*EXERCISE OBJECTIVE:*
Write out, from the entries below, exactly the lines that run between the lines holding "closed cross-section, made" and "# The crest", inclusive, and stop there.

*EXERCISE MATERIALS:*
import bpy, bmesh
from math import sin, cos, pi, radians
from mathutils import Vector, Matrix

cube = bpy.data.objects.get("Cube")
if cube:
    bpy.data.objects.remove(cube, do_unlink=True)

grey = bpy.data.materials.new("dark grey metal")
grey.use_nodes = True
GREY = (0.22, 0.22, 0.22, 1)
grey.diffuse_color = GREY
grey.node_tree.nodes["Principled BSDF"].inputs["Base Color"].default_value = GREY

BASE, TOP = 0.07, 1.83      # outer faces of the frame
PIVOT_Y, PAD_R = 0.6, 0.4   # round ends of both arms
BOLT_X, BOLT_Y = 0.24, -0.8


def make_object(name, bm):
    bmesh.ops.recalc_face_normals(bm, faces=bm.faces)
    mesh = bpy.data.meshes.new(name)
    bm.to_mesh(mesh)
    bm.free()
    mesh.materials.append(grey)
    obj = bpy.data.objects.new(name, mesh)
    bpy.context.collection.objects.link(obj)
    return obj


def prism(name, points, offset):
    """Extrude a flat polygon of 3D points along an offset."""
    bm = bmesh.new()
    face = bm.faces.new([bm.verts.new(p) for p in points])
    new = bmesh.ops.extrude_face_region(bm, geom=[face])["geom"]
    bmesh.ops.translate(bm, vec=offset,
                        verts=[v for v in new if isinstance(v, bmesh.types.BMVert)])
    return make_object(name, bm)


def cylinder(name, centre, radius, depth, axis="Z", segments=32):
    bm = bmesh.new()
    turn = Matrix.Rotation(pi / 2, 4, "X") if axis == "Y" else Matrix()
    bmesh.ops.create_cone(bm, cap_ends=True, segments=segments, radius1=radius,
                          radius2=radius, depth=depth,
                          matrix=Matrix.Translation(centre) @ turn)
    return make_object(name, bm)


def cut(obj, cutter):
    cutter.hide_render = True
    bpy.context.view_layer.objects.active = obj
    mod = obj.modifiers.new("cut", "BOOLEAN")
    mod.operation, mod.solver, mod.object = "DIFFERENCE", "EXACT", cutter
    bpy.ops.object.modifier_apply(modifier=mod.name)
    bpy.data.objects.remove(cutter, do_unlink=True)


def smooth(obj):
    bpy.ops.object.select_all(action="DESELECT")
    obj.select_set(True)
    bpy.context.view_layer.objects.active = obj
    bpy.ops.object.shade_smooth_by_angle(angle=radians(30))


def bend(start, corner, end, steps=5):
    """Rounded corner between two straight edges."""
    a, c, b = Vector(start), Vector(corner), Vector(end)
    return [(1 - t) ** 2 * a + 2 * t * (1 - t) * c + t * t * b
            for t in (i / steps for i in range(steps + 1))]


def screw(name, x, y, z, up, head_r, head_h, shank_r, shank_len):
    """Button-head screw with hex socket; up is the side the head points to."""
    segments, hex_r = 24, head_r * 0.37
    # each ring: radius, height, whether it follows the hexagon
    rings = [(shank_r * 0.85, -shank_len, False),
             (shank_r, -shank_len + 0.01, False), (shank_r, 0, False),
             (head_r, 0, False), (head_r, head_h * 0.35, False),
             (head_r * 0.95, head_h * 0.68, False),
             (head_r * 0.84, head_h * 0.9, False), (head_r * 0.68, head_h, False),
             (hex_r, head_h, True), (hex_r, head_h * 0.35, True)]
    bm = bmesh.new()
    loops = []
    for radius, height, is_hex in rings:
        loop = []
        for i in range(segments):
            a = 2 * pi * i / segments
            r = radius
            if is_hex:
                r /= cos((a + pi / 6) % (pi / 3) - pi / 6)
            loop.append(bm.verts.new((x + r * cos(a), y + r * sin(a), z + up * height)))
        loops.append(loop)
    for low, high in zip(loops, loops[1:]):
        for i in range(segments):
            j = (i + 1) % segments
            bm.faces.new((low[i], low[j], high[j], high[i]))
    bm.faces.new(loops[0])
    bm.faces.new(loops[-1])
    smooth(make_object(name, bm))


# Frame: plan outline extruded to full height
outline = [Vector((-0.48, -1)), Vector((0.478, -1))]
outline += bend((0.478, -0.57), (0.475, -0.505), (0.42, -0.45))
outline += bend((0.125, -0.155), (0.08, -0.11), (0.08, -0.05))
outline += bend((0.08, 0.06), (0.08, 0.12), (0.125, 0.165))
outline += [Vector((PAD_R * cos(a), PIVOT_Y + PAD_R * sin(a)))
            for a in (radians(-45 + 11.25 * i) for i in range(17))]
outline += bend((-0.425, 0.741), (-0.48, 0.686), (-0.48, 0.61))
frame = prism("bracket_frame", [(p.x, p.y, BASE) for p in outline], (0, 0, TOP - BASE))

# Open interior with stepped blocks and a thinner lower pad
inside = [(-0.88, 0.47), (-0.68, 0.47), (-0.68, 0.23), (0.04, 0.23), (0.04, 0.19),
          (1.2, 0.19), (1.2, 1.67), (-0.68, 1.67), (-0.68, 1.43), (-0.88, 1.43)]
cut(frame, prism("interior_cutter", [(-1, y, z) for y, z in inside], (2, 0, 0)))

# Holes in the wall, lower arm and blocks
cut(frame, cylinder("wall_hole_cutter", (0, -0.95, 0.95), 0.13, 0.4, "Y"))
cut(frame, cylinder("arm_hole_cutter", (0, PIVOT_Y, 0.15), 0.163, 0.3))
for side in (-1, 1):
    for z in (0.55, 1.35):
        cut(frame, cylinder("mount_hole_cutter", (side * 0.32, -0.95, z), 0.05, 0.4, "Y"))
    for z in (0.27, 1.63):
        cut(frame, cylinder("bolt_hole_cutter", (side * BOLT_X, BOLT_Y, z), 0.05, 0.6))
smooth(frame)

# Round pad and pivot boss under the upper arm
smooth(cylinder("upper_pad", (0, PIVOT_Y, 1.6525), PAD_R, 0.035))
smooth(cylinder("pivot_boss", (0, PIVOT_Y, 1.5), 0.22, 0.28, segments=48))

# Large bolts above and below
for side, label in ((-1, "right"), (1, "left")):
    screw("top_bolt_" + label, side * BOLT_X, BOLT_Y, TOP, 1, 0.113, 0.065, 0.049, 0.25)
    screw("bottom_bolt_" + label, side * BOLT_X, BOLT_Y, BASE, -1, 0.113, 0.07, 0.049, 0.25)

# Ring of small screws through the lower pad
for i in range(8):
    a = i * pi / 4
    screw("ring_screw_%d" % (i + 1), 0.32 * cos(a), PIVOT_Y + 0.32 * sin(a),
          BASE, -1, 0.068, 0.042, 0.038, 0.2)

--

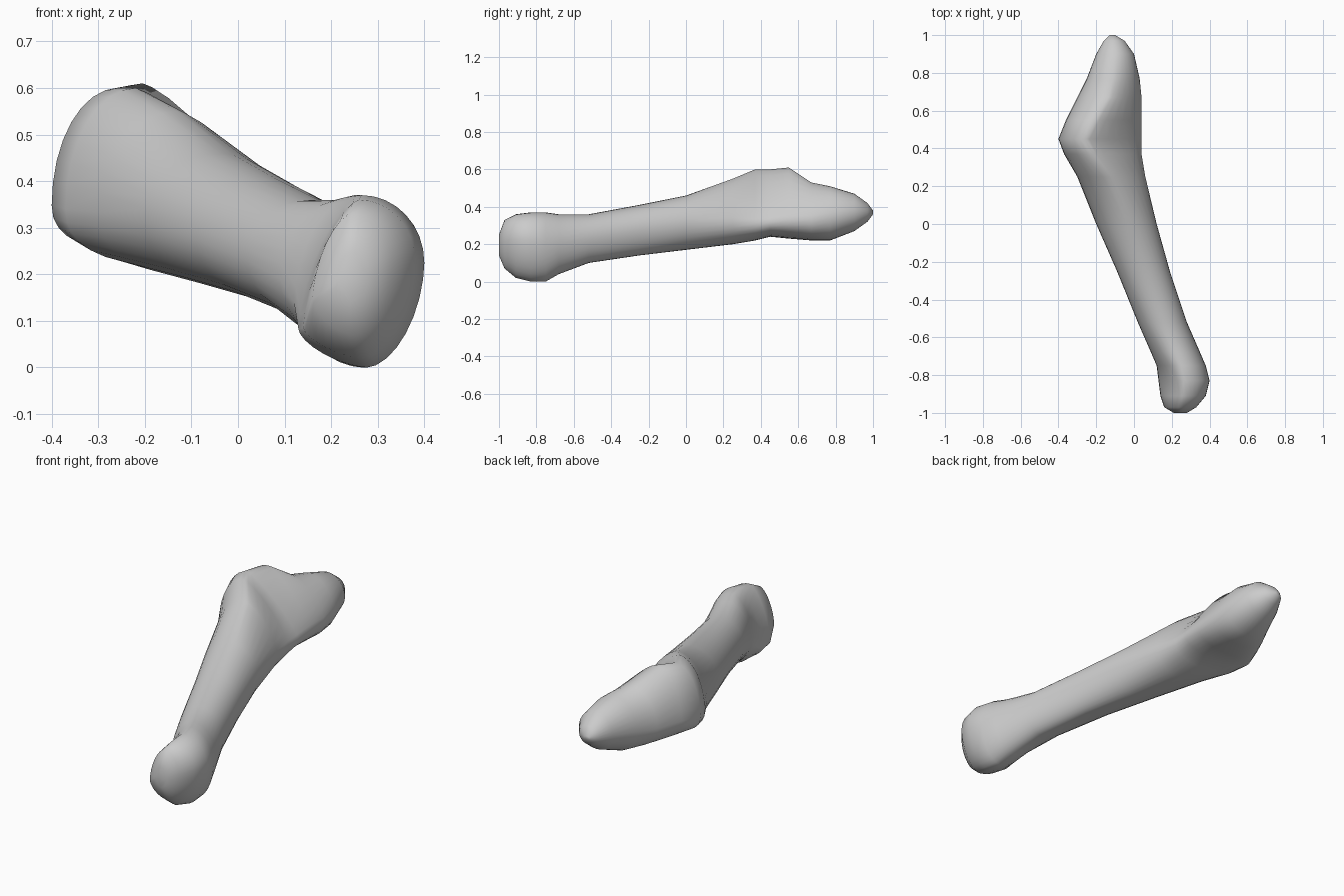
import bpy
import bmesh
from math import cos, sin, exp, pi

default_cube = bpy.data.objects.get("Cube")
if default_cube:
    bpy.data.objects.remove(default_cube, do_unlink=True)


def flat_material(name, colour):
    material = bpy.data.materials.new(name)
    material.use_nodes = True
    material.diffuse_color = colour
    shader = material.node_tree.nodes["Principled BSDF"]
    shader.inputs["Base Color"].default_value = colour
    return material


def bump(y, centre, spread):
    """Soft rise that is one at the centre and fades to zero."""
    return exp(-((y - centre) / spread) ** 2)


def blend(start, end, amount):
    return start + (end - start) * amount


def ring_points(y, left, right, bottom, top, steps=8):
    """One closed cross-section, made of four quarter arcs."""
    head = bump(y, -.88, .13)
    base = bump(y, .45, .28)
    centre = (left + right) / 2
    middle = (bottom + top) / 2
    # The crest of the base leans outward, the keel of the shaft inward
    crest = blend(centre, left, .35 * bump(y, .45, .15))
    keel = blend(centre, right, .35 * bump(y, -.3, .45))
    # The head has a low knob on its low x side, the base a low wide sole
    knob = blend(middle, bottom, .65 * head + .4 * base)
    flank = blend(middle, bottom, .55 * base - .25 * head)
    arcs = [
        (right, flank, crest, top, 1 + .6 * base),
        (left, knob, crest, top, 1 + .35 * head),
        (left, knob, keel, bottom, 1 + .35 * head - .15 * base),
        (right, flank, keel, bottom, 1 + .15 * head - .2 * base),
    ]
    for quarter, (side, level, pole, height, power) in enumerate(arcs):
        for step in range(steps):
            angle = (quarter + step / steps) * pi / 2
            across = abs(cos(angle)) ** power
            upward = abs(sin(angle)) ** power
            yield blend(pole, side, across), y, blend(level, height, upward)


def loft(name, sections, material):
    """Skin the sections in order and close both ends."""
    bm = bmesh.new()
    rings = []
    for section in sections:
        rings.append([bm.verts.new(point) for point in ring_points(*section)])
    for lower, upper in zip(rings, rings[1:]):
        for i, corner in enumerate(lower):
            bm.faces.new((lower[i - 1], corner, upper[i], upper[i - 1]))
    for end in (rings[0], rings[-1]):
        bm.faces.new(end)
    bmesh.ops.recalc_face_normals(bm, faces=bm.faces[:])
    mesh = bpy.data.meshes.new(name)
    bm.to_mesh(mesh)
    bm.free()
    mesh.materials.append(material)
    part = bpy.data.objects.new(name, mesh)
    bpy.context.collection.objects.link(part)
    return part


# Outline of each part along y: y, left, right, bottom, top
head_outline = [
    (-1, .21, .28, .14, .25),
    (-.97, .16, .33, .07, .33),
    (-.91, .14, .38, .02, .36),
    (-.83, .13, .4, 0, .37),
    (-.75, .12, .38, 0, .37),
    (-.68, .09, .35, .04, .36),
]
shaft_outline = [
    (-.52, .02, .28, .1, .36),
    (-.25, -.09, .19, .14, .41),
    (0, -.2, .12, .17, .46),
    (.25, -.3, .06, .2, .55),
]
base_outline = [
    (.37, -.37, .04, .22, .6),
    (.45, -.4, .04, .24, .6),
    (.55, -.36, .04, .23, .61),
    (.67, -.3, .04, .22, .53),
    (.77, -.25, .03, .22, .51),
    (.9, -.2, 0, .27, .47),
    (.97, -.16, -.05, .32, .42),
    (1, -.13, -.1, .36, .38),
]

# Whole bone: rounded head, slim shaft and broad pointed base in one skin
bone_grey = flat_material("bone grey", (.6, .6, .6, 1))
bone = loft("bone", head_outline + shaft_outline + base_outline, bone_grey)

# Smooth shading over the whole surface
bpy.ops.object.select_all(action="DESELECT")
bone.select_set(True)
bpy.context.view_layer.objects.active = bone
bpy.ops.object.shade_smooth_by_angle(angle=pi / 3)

*TASK RESPONSE:*
    """One closed cross-section, made of four quarter arcs."""
    head = bump(y, -.88, .13)
    base = bump(y, .45, .28)
    centre = (left + right) / 2
    middle = (bottom + top) / 2
    # The crest of the base leans outward, the keel of the shaft inward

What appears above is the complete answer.